■ **Assigned task**: Take the whole listing and reproduce it exactly, pictures excepted.

START Records for this task

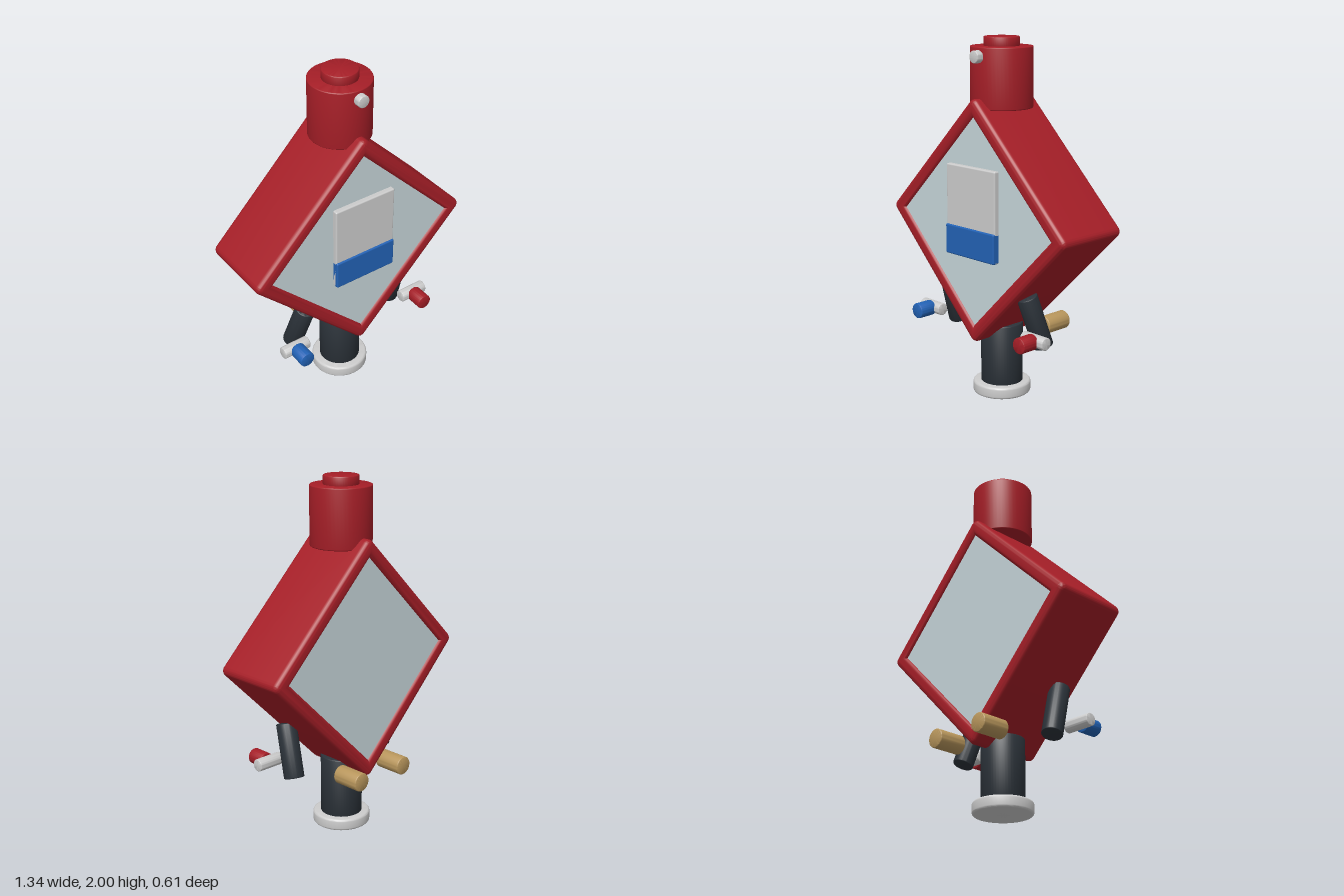
import * as THREE from 'three';
import { toCreasedNormals } from 'three/addons/utils/BufferGeometryUtils.js';
import { RoundedBoxGeometry } from 'three/addons/geometries/RoundedBoxGeometry.js';

const paint = (color) => new THREE.MeshStandardMaterial({ color });
const RED = paint(0xa51e27), DARK = paint(0x2b3239), GREY = paint(0xcccccc);
const PANE = paint(0xc6d5d9), BLUE = paint(0x2262b5), GOLD = paint(0xb8965c);

// Solid round bar between two points, with a slightly eased rim
function rod(name, from, to, radius, material, ease = 0.006) {
  const a = new THREE.Vector3(...from), b = new THREE.Vector3(...to);
  const axis = b.clone().sub(a), h = axis.length() / 2;
  const profile = [new THREE.Vector2(0, -h)];
  for (const end of [-1, 1]) {
    for (let i = 0; i <= 4; i++) {
      const t = (end < 0 ? i : 4 - i) / 4 * Math.PI / 2;
      profile.push(new THREE.Vector2(
        radius - ease + ease * Math.sin(t), end * (h - ease + ease * Math.cos(t))));
    }
  }
  profile.push(new THREE.Vector2(0, h));
  const geometry = toCreasedNormals(new THREE.LatheGeometry(profile, 48), 0.6);
  const mesh = new THREE.Mesh(geometry, material);
  mesh.name = name;
  mesh.position.copy(a).add(b).multiplyScalar(0.5);
  mesh.quaternion.setFromUnitVectors(new THREE.Vector3(0, 1, 0), axis.normalize());
  return mesh;
}

function box(name, w, h, d, r, x, y, z, material) {
  const mesh = new THREE.Mesh(new RoundedBoxGeometry(w, h, d, 3, r), material);
  mesh.name = name;
  mesh.position.set(x, y, z);
  return mesh;
}

// Rounded square outline centred on the origin
function square(path, half, r) {
  const k = half - r;
  path.absarc(k, k, r, 0, Math.PI / 2);
  path.absarc(-k, k, r, Math.PI / 2, Math.PI);
  path.absarc(-k, -k, r, Math.PI, Math.PI * 1.5);
  path.absarc(k, -k, r, Math.PI * 1.5, Math.PI * 2);
  path.closePath();
  return path;
}

// Diamond case: a rounded frame around a pane on the front and back
function createCase() {
  const group = new THREE.Group();
  group.name = 'diamondCase';
  const shape = square(new THREE.Shape(), 0.484, 0.036);
  const k = 0.403;
  shape.holes.push(new THREE.Path([[-k, -k], [-k, k], [k, k], [k, -k]]
    .map(([x, y]) => new THREE.Vector2(x, y))));
  const bevel = 0.03, depth = 0.45;
  const geometry = new THREE.ExtrudeGeometry(shape, {
    depth: depth - 2 * bevel, bevelEnabled: true, bevelThickness: bevel,
    bevelSize: bevel, bevelOffset: -bevel, bevelSegments: 6, curveSegments: 8,
  });
  geometry.translate(0, 0, -depth / 2 + bevel);
  const frame = new THREE.Mesh(toCreasedNormals(geometry, 0.6), RED);
  frame.name = 'frame';
  const pane = new THREE.Mesh(new THREE.BoxGeometry(0.82, 0.82, depth - 0.03), PANE);
  pane.name = 'panes';
  group.add(frame, pane);
  group.rotation.z = Math.PI / 4;
  group.position.set(0, 1.01, 0.025);
  return group;
}

// Arm, hand bar and coloured grip on one side (s = 1 is the model's left)
function createArm(s) {
  const group = new THREE.Group();
  group.name = s > 0 ? 'leftArm' : 'rightArm';
  group.add(
    rod('upperArm', [s * 0.312, 0.648, 0.143], [s * 0.343, 0.358, 0.047], 0.057, DARK),
    rod('handBar', [s * 0.33, 0.435, 0.18], [s * 0.495, 0.435, 0.18], 0.035, GREY),
    rod('grip', [s * 0.412, 0.435, 0.2], [s * 0.412, 0.435, 0.305], 0.044, s > 0 ? RED : BLUE),
  );
  return group;
}

export function createModel() {
  const model = new THREE.Group();
  const z = 0.027;

  // Stand
  model.add(rod('baseDisc', [0, 0, z], [0, 0.068, z], 0.163, GREY, 0.014));
  model.add(rod('column', [0, 0.06, z], [0, 0.412, z], 0.118, DARK));

  // Body with the two-tone card on its front
  model.add(createCase());
  model.add(box('card', 0.38, 0.5, 0.04, 0.008, 0, 1.07, 0.243, GREY));
  model.add(box('cardBand', 0.38, 0.165, 0.05, 0.008, 0, 0.9025, 0.248, BLUE));

  // Head
  model.add(rod('head', [0, 1.62, z], [0, 1.95, z], 0.17, RED));
  model.add(rod('headCap', [0, 1.94, z], [0, 2, z], 0.097, RED));
  model.add(rod('headButton', [0, 1.9, 0.17], [0, 1.9, 0.233], 0.034, GREY));

  // Arms and rear pegs
  for (const s of [1, -1]) {
    model.add(createArm(s));
    model.add(rod('rearPeg', [s * 0.165, 0.385, -0.137], [s * 0.165, 0.385, -0.305], 0.052, GOLD));
  }
  return model;
}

END Records for this task

■ **Written solution**:
import * as THREE from 'three';
import { toCreasedNormals } from 'three/addons/utils/BufferGeometryUtils.js';
import { RoundedBoxGeometry } from 'three/addons/geometries/RoundedBoxGeometry.js';

const paint = (color) => new THREE.MeshStandardMaterial({ color });
const RED = paint(0xa51e27), DARK = paint(0x2b3239), GREY = paint(0xcccccc);
const PANE = paint(0xc6d5d9), BLUE = paint(0x2262b5), GOLD = paint(0xb8965c);

// Solid round bar between two points, with a slightly eased rim
function rod(name, from, to, radius, material, ease = 0.006) {
  const a = new THREE.Vector3(...from), b = new THREE.Vector3(...to);
  const axis = b.clone().sub(a), h = axis.length() / 2;
  const profile = [new THREE.Vector2(0, -h)];
  for (const end of [-1, 1]) {
    for (let i = 0; i <= 4; i++) {
      const t = (end < 0 ? i : 4 - i) / 4 * Math.PI / 2;
      profile.push(new THREE.Vector2(
        radius - ease + ease * Math.sin(t), end * (h - ease + ease * Math.cos(t))));
    }
  }
  profile.push(new THREE.Vector2(0, h));
  const geometry = toCreasedNormals(new THREE.LatheGeometry(profile, 48), 0.6);
  const mesh = new THREE.Mesh(geometry, material);
  mesh.name = name;
  mesh.position.copy(a).add(b).multiplyScalar(0.5);
  mesh.quaternion.setFromUnitVectors(new THREE.Vector3(0, 1, 0), axis.normalize());
  return mesh;
}

function box(name, w, h, d, r, x, y, z, material) {
  const mesh = new THREE.Mesh(new RoundedBoxGeometry(w, h, d, 3, r), material);
  mesh.name = name;
  mesh.position.set(x, y, z);
  return mesh;
}

// Rounded square outline centred on the origin
function square(path, half, r) {
  const k = half - r;
  path.absarc(k, k, r, 0, Math.PI / 2);
  path.absarc(-k, k, r, Math.PI / 2, Math.PI);
  path.absarc(-k, -k, r, Math.PI, Math.PI * 1.5);
  path.absarc(k, -k, r, Math.PI * 1.5, Math.PI * 2);
  path.closePath();
  return path;
}

// Diamond case: a rounded frame around a pane on the front and back
function createCase() {
  const group = new THREE.Group();
  group.name = 'diamondCase';
  const shape = square(new THREE.Shape(), 0.484, 0.036);
  const k = 0.403;
  shape.holes.push(new THREE.Path([[-k, -k], [-k, k], [k, k], [k, -k]]
    .map(([x, y]) => new THREE.Vector2(x, y))));
  const bevel = 0.03, depth = 0.45;
  const geometry = new THREE.ExtrudeGeometry(shape, {
    depth: depth - 2 * bevel, bevelEnabled: true, bevelThickness: bevel,
    bevelSize: bevel, bevelOffset: -bevel, bevelSegments: 6, curveSegments: 8,
  });
  geometry.translate(0, 0, -depth / 2 + bevel);
  const frame = new THREE.Mesh(toCreasedNormals(geometry, 0.6), RED);
  frame.name = 'frame';
  const pane = new THREE.Mesh(new THREE.BoxGeometry(0.82, 0.82, depth - 0.03), PANE);
  pane.name = 'panes';
  group.add(frame, pane);
  group.rotation.z = Math.PI / 4;
  group.position.set(0, 1.01, 0.025);
  return group;
}

// Arm, hand bar and coloured grip on one side (s = 1 is the model's left)
function createArm(s) {
  const group = new THREE.Group();
  group.name = s > 0 ? 'leftArm' : 'rightArm';
  group.add(
    rod('upperArm', [s * 0.312, 0.648, 0.143], [s * 0.343, 0.358, 0.047], 0.057, DARK),
    rod('handBar', [s * 0.33, 0.435, 0.18], [s * 0.495, 0.435, 0.18], 0.035, GREY),
    rod('grip', [s * 0.412, 0.435, 0.2], [s * 0.412, 0.435, 0.305], 0.044, s > 0 ? RED : BLUE),
  );
  return group;
}

export function createModel() {
  const model = new THREE.Group();
  const z = 0.027;

  // Stand
  model.add(rod('baseDisc', [0, 0, z], [0, 0.068, z], 0.163, GREY, 0.014));
  model.add(rod('column', [0, 0.06, z], [0, 0.412, z], 0.118, DARK));

  // Body with the two-tone card on its front
  model.add(createCase());
  model.add(box('card', 0.38, 0.5, 0.04, 0.008, 0, 1.07, 0.243, GREY));
  model.add(box('cardBand', 0.38, 0.165, 0.05, 0.008, 0, 0.9025, 0.248, BLUE));

  // Head
  model.add(rod('head', [0, 1.62, z], [0, 1.95, z], 0.17, RED));
  model.add(rod('headCap', [0, 1.94, z], [0, 2, z], 0.097, RED));
  model.add(rod('headButton', [0, 1.9, 0.17], [0, 1.9, 0.233], 0.034, GREY));

  // Arms and rear pegs
  for (const s of [1, -1]) {
    model.add(createArm(s));
    model.add(rod('rearPeg', [s * 0.165, 0.385, -0.137], [s * 0.165, 0.385, -0.305], 0.052, GOLD));
  }
  return model;
}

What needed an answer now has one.